"The central part of the facade protrudes. There are ten windows on each side of it, and below the pediment there are six other windows on the facade. All in all, this building has an impressive appearance for America." em>(Moreau de St. Mery on Princeton)
Cambridge, Massachusettes, Harvard College in 1726
"Before it is a huge front yard set off from the street by a brick wall, and at intervals along the wall are pilasters supporting wooden urns painted gray. This front yard is untidy, covered with the droppings of animals who come there to graze." em>(Moreau de St. Mery on Princeton)
New Haven, Connecticut, Yale in 1786
"In its center is an old iron cannon, a four-pounder, without a carriage. This cannon, the dilapidated condition of the encircling wall, the number of decorative urns that have fallen to the ground, everything bears the imprint of negligence, and one reaches the building grieved that the pupils have such an unpleasant example before their eyes."em>(Moreau de St. Mery on Princeton)

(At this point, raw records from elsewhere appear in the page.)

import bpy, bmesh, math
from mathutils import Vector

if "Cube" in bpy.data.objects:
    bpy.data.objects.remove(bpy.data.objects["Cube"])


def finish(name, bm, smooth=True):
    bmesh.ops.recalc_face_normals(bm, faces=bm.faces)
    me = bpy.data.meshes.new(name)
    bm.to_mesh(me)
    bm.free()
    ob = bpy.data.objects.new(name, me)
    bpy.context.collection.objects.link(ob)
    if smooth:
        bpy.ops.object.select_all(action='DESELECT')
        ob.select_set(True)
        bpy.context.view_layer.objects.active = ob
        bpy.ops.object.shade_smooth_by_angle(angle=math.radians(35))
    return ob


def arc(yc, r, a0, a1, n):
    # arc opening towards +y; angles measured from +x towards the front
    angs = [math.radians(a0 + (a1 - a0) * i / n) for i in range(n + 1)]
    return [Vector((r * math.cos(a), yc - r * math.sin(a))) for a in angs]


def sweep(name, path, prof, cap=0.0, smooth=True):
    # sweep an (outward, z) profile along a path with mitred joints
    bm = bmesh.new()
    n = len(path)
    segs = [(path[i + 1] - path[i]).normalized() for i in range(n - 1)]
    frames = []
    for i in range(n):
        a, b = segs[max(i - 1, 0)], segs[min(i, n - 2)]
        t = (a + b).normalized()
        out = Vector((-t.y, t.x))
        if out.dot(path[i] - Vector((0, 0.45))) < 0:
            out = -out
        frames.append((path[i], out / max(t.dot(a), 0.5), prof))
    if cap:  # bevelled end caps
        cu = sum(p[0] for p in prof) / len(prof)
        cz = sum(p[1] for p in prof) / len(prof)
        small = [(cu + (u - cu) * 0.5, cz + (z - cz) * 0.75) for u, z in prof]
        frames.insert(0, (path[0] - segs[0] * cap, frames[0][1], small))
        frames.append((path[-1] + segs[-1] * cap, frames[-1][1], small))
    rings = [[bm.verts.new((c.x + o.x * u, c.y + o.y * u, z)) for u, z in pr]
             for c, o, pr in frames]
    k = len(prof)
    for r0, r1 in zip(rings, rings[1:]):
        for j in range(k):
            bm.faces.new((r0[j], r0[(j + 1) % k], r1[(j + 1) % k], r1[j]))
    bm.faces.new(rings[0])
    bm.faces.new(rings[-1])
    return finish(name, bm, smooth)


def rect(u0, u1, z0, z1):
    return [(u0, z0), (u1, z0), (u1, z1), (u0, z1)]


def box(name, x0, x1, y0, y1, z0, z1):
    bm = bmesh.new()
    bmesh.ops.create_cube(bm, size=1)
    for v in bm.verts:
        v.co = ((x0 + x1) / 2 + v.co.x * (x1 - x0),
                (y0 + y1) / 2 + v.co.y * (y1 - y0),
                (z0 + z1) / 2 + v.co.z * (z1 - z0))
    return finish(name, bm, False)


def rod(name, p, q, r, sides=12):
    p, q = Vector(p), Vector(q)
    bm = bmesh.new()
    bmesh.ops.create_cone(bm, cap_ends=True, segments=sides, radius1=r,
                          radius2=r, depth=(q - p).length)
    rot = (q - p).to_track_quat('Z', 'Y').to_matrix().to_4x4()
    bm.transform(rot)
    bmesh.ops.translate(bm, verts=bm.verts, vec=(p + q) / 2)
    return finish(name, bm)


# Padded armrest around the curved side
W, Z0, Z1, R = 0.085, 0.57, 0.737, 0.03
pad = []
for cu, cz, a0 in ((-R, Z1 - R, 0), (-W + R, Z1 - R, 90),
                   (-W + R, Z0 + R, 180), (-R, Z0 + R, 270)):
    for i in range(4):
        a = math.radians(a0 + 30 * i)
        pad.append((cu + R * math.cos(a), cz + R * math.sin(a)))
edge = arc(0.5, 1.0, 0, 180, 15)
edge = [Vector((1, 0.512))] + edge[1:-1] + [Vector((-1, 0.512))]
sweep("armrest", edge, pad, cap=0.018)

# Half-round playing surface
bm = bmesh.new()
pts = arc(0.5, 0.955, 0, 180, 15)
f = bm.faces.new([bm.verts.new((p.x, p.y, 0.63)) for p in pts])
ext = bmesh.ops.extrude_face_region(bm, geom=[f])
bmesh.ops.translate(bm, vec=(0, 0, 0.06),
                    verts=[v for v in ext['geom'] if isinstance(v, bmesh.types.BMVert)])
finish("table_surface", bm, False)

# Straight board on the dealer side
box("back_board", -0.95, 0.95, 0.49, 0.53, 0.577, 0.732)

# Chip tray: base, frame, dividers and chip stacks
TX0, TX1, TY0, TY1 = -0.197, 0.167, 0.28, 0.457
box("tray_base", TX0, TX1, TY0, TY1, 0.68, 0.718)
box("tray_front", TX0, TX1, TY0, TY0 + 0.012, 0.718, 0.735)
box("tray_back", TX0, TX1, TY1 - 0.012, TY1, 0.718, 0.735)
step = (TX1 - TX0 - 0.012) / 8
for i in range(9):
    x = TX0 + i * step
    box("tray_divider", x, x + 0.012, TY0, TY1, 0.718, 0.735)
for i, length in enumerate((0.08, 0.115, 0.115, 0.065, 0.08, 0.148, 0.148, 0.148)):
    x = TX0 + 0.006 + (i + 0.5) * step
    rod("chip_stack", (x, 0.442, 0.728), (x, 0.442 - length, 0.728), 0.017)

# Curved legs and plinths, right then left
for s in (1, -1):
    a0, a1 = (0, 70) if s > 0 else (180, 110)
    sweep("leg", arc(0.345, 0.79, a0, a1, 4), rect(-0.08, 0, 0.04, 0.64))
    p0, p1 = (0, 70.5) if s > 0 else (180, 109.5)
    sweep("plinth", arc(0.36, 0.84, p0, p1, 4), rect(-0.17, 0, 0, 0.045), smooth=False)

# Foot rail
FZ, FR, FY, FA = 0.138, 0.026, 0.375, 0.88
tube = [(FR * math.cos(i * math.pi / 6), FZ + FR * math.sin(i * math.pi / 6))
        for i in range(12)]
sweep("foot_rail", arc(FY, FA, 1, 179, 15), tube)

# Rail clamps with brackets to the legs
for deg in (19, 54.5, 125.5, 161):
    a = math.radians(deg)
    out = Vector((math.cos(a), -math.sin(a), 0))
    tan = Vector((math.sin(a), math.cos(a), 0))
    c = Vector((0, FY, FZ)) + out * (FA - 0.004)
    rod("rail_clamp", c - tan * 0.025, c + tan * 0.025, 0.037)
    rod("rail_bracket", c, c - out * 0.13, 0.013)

University of Pennsylvania depicted in 1837
As the influence of Humphrey Repton (1752-1818) and John Claudius Loudon (1783-1843) crossed the Atlantic, high brick walls came into disfavor. The natural landscape designers called for evergreen shrubs or fences which were nearly invisible if at all possible, posts & chains and iron railings were preferred. Repton noted, "It is hardly necessary to say, that the less they are seen the better; and therefore a dark, or as it is called, an invisible green...is the proper colour."
Humphrey Repton's Business Card designed by Thomas Medland ( c.1765 – 1833) depicts Repton's open, "natural" (although well-planned) landscape design. No fences or walls here.